Exercise aim =
Whenever the string "side" turns up in a line of the data below, copy that line.

Collected data:

--- START ---

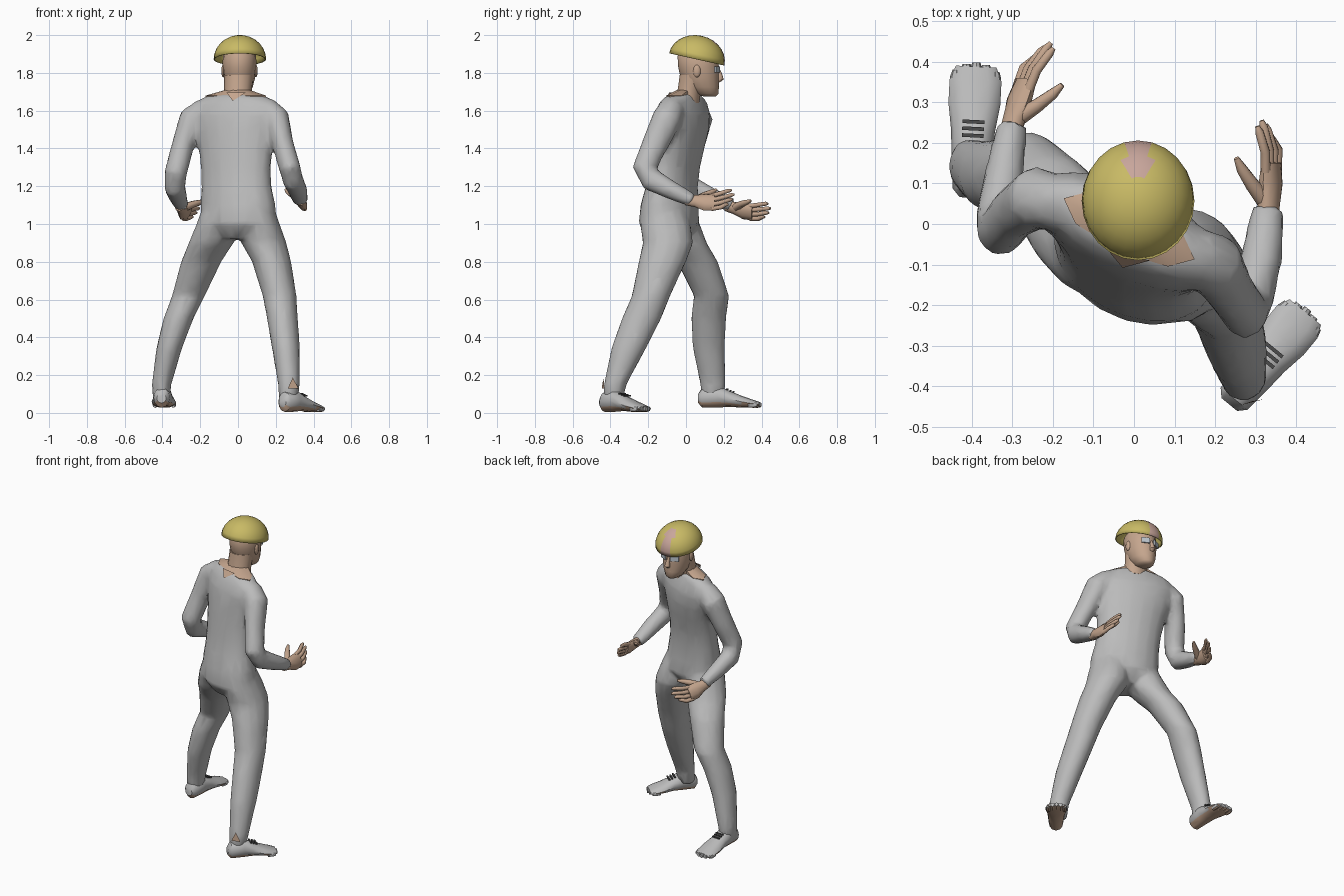
import bpy, bmesh, math
from mathutils import Vector, Matrix

if "Cube" in bpy.data.objects:
    bpy.data.objects.remove(bpy.data.objects["Cube"], do_unlink=True)


def material(name, rgb):
    m = bpy.data.materials.new(name)
    m.use_nodes = True
    m.diffuse_color = (*rgb, 1)
    m.node_tree.nodes["Principled BSDF"].inputs["Base Color"].default_value = (*rgb, 1)
    return m


GREY = material("suit grey", (0.50, 0.50, 0.50))
SKIN = material("skin", (0.56, 0.38, 0.27))
YELLOW = material("helmet yellow", (0.58, 0.49, 0.13))
PINK = material("helmet patch pink", (0.58, 0.38, 0.33))
LENS = material("goggle pale blue", (0.52, 0.58, 0.64))
DARK = material("lace dark grey", (0.07, 0.07, 0.07))


def finish(bm, name, mats, angle=40):
    bmesh.ops.recalc_face_normals(bm, faces=bm.faces)
    me = bpy.data.meshes.new(name)
    bm.to_mesh(me)
    bm.free()
    for m in mats:
        me.materials.append(m)
    ob = bpy.data.objects.new(name, me)
    bpy.context.collection.objects.link(ob)
    smooth(ob, angle)
    return ob


def smooth(ob, angle):
    bpy.ops.object.select_all(action='DESELECT')
    ob.select_set(True)
    bpy.context.view_layer.objects.active = ob
    bpy.ops.object.shade_smooth_by_angle(angle=math.radians(angle))


def loft(bm, rings, n=14):
    """Skin a list of (centre, u, v) elliptical rings and cap both ends."""
    rows = []
    for c, u, v in rings:
        rows.append([bm.verts.new(c + u * math.cos(2 * math.pi * i / n) + v * math.sin(2 * math.pi * i / n))
                     for i in range(n)])
    for a, b in zip(rows, rows[1:]):
        for i in range(n):
            j = (i + 1) % n
            bm.faces.new((a[i], a[j], b[j], b[i]))
    bm.faces.new(rows[0][::-1])
    bm.faces.new(rows[-1])


def stack(bm, sections, yaw=0.0, n=14):
    """Horizontal rings: (x, y, z, rx, ry)."""
    u, v = (Vector((math.cos(yaw), math.sin(yaw), 0)), Vector((-math.sin(yaw), math.cos(yaw), 0)))
    loft(bm, [(Vector((x, y, z)), u * rx, v * ry) for x, y, z, rx, ry in sections], n)


def tube(bm, pts, side, n=10):
    """Rings across a path: (point, half width along side, half depth)."""
    side = Vector(side)
    rings = []
    for i, (p, a, b) in enumerate(pts):
        t = (Vector(pts[min(i + 1, len(pts) - 1)][0]) - Vector(pts[max(i - 1, 0)][0])).normalized()
        u = (side - t * side.dot(t)).normalized()
        rings.append((Vector(p), u * a, t.cross(u) * b))
    loft(bm, rings, n)


def blob(bm, loc, scale, seg=10):
    bmesh.ops.create_uvsphere(bm, u_segments=seg, v_segments=seg // 2 + 1, radius=1,
                              matrix=Matrix.Translation(loc) @ Matrix.Diagonal((*scale, 1)))


# Suit: torso, arms and legs fused into one skin
YAW = math.radians(-25)
bm = bmesh.new()
stack(bm, [(0, -0.09, 0.92, 0.10, 0.09), (0.005, -0.09, 1.0, 0.205, 0.15), (0, -0.088, 1.1, 0.21, 0.138),
           (-0.008, -0.075, 1.2, 0.197, 0.122), (-0.012, -0.06, 1.3, 0.197, 0.117), (-0.012, -0.042, 1.4, 0.21, 0.12),
           (-0.015, -0.024, 1.5, 0.235, 0.12), (-0.015, -0.018, 1.58, 0.252, 0.112),
           (-0.015, -0.015, 1.64, 0.232, 0.09), (-0.01, -0.01, 1.674, 0.18, 0.074),
           (-0.005, -0.005, 1.688, 0.10, 0.062)], YAW, 18)
stack(bm, [(-0.098, -0.06, 1.06, 0.10, 0.11), (-0.108, -0.05, 1.0, 0.112, 0.125), (-0.142, -0.01, 0.9, 0.12, 0.122),
           (-0.195, 0.06, 0.8, 0.107, 0.11), (-0.262, 0.135, 0.62, 0.088, 0.094), (-0.315, 0.12, 0.5, 0.08, 0.094),
           (-0.362, 0.12, 0.35, 0.069, 0.086), (-0.405, 0.143, 0.15, 0.052, 0.068), (-0.405, 0.14, 0.07, 0.046, 0.06)])
stack(bm, [(0.10, -0.12, 1.06, 0.10, 0.12), (0.11, -0.11, 1.0, 0.112, 0.135), (0.137, -0.095, 0.9, 0.12, 0.135),
           (0.178, -0.125, 0.8, 0.104, 0.127), (0.22, -0.185, 0.62, 0.09, 0.103), (0.235, -0.235, 0.5, 0.082, 0.105),
           (0.253, -0.30, 0.35, 0.075, 0.094), (0.27, -0.375, 0.15, 0.058, 0.061), (0.265, -0.385, 0.06, 0.05, 0.05)])
ARMS = {
    "right": [((-0.18, 0.05, 1.60), 0.07, 0.07), ((-0.24, 0.065, 1.56), 0.073, 0.078),
              ((-0.293, 0.03, 1.41), 0.06, 0.068), ((-0.33, -0.018, 1.27), 0.06, 0.062),
              ((-0.335, 0.02, 1.195), 0.056, 0.062), ((-0.32, 0.12, 1.15), 0.05, 0.05),
              ((-0.30, 0.245, 1.10), 0.038, 0.036)],
    "left": [((0.14, -0.075, 1.61), 0.07, 0.07), ((0.20, -0.10, 1.56), 0.073, 0.08),
             ((0.238, -0.165, 1.42), 0.058, 0.07), ((0.275, -0.22, 1.295), 0.058, 0.064),
             ((0.29, -0.185, 1.235), 0.056, 0.062), ((0.315, -0.08, 1.18), 0.052, 0.05),
             ((0.33, 0.035, 1.125), 0.042, 0.036)]}
for pts in ARMS.values():
    tube(bm, pts, (1, 0, 0), 12)
suit = finish(bm, "suit", [GREY])
rm = suit.modifiers.new("fuse", 'REMESH')
rm.mode, rm.voxel_size = 'VOXEL', 0.014
sm = suit.modifiers.new("soften", 'SMOOTH')
sm.factor, sm.iterations = 0.5, 4
suit.modifiers.new("low_poly", 'DECIMATE').ratio = 0.13
for mod in ("fuse", "soften", "low_poly"):
    bpy.ops.object.modifier_apply(modifier=mod)
smooth(suit, 45)


# Feet with bare soles and laces across the instep
def foot(name, heel, toe, lift):
    heel, toe = Vector((*heel, lift)), Vector((*toe, lift))
    d = (toe - heel).normalized()
    length = (toe - heel).length
    w = Vector((-d.y, d.x, 0))
    up = Vector((0, 0, 1))
    bm = bmesh.new()
    rings = []
    for t, half, low, high in ((0.0, 0.025, 0.03, 0.08), (0.06, 0.043, 0.006, 0.11), (0.3, 0.05, 0.006, 0.125),
                               (0.48, 0.054, 0.01, 0.095), (0.68, 0.064, 0.006, 0.068), (0.85, 0.064, 0.006, 0.048),
                               (0.95, 0.05, 0.01, 0.036)):
        rings.append((heel + d * length * t + up * (low + high) / 2, w * half, up * (high - low) / 2))
    loft(bm, rings, 12)
    for i in range(5):
        s = (i - 2) * 0.024
        c = heel + d * (length * 0.93 - 9 * s * s) + w * s + up * 0.021
        tube(bm, [(c - d * 0.03, 0.013, 0.015), (c, 0.015, 0.016), (c + d * 0.017, 0.010, 0.012)], w, 8)
    bmesh.ops.recalc_face_normals(bm, faces=bm.faces)
    for f in bm.faces:
        f.material_index = 1 if f.normal.z < -0.45 else 0
    finish(bm, name, [GREY, SKIN])
    bm = bmesh.new()
    for i in range(3):
        c = heel + d * (length * 0.45 + 0.017 * i) + up * (0.102 - 0.006 * i)
        rot = Matrix((d, w, up)).transposed().to_4x4()
        bmesh.ops.create_cube(bm, size=1, matrix=Matrix.Translation(c) @ rot @ Matrix.Diagonal((0.009, 0.054, 0.008, 1)))
    finish(bm, name + "_laces", [DARK])


foot("right_foot", (-0.405, 0.065), (-0.388, 0.405), 0.022)
foot("left_foot", (0.235, -0.445), (0.432, -0.205), 0)


# Skin showing at the back of the left ankle and at the nape
def skin_patch(name, corners):
    bm = bmesh.new()
    bm.faces.new([bm.verts.new(p) for p in corners])
    finish(bm, name, [SKIN])


skin_patch("ankle_patch", ((0.264, -0.446, 0.13), (0.32, -0.432, 0.13), (0.290, -0.437, 0.187)))
skin_patch("nape_patch", ((-0.028, -0.108, 1.652), (0.04, -0.09, 1.695), (-0.06, -0.07, 1.695)))


# Hands: cupped palm facing inward, four fanned fingers and a raised thumb
def hand(name, wrist, tip, w, inward):
    wrist, tip = Vector(wrist), Vector(tip)
    d = (tip - wrist).normalized()
    w = Vector(w)
    w = (w - d * w.dot(d)).normalized()
    n = d.cross(w) * inward

    def at(t, s, h=0.0):
        return wrist + d * t + w * s + n * h
    bm = bmesh.new()
    tube(bm, [(at(-0.03, 0.005), 0.03, 0.026), (at(0.02, -0.005), 0.035, 0.027), (at(0.07, -0.018), 0.048, 0.026),
              (at(0.12, -0.022), 0.046, 0.019)], w)
    for i, reach in enumerate((0.19, 0.215, 0.227, 0.215)):
        s = (i - 1.5) * 0.024
        tube(bm, [(at(0.10, s - 0.022), 0.013, 0.013), (at(0.15, s * 1.1 - 0.016, -0.003), 0.0125, 0.0125),
                  (at(reach - 0.015, s * 1.1, 0.006), 0.011, 0.011), (at(reach, s * 1.1 + 0.003, 0.01), 0.006, 0.006)], w, 8)
    tube(bm, [(at(0.03, 0.005, 0.008), 0.022, 0.022), (at(0.07, 0.035, 0.028), 0.018, 0.018),
              (at(0.11, 0.058, 0.046), 0.014, 0.014), (at(0.137, 0.072, 0.054), 0.007, 0.007)], w - n, 8)
    finish(bm, name, [SKIN], 50)


hand("right_hand", (-0.30, 0.24, 1.09), (-0.22, 0.45, 1.072), (0.38, -0.12, 0.9), 1)
hand("left_hand", (0.33, 0.03, 1.125), (0.33, 0.255, 1.145), (-0.38, 0, 0.9), -1)

# Neck with a skin collar lying on the shoulders
bm = bmesh.new()
stack(bm, [(-0.012, -0.012, 1.66, 0.172, 0.06), (-0.012, -0.012, 1.679, 0.178, 0.062),
           (-0.003, 0.005, 1.71, 0.07, 0.05)], YAW, 8)
stack(bm, [(0, 0.005, 1.64, 0.074, 0.066), (0, 0.02, 1.72, 0.073, 0.064), (0.005, 0.04, 1.79, 0.078, 0.075)])
finish(bm, "neck", [SKIN])

# Head with nose, lips and ears
bm = bmesh.new()
stack(bm, [(0.008, 0.125, 1.676, 0.028, 0.034), (0.008, 0.108, 1.69, 0.05, 0.064), (0.008, 0.09, 1.725, 0.07, 0.084),
           (0.008, 0.073, 1.775, 0.083, 0.102), (0.008, 0.067, 1.83, 0.09, 0.108), (0.008, 0.06, 1.89, 0.088, 0.105),
           (0.008, 0.06, 1.94, 0.06, 0.07)], 0, 16)
tube(bm, [((0.008, 0.165, 1.825), 0.009, 0.01), ((0.008, 0.178, 1.79), 0.012, 0.014),
          ((0.008, 0.183, 1.768), 0.018, 0.017), ((0.008, 0.172, 1.757), 0.012, 0.01)], (1, 0, 0), 8)
blob(bm, (0.008, 0.162, 1.73), (0.024, 0.012, 0.009))
for s in (-1, 1):
    blob(bm, (0.008 + s * 0.087, 0.058, 1.81), (0.010, 0.02, 0.034))
finish(bm, "head", [SKIN], 50)

# Goggles: two curved-in lens plates
bm = bmesh.new()
for s in (-1, 1):
    m = Matrix.Translation((0.008 + s * 0.04, 0.166, 1.818)) @ Matrix.Rotation(s * -0.45, 4, 'Z')
    bmesh.ops.create_cube(bm, size=1, matrix=m @ Matrix.Diagonal((0.052, 0.008, 0.034, 1)))
finish(bm, "goggles", [LENS])

# Helmet: tilted open dome with a patch at the front
bm = bmesh.new()
bmesh.ops.create_uvsphere(bm, u_segments=24, v_segments=14, radius=1)
bmesh.ops.delete(bm, geom=[v for v in bm.verts if v.co.z < -0.01], context='VERTS')
for f in bm.faces:
    c = f.calc_center_median()
    f.material_index = 1 if c.y > 0.3 and abs(c.x) < 0.24 else 0
bm.transform(Matrix.Translation((0.01, 0.057, 1.872)) @ Matrix.Rotation(math.radians(-12.5), 4, 'X')
             @ Matrix.Diagonal((0.139, 0.150, 0.127, 1)))
helmet = finish(bm, "helmet", [YELLOW, PINK])
shell = helmet.modifiers.new("shell", 'SOLIDIFY')
shell.thickness, shell.offset = 0.006, -1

--- END ---

Reply to the task =
def tube(bm, pts, side, n=10):
    """Rings across a path: (point, half width along side, half depth)."""
    side = Vector(side)
        u = (side - t * side.dot(t)).normalized()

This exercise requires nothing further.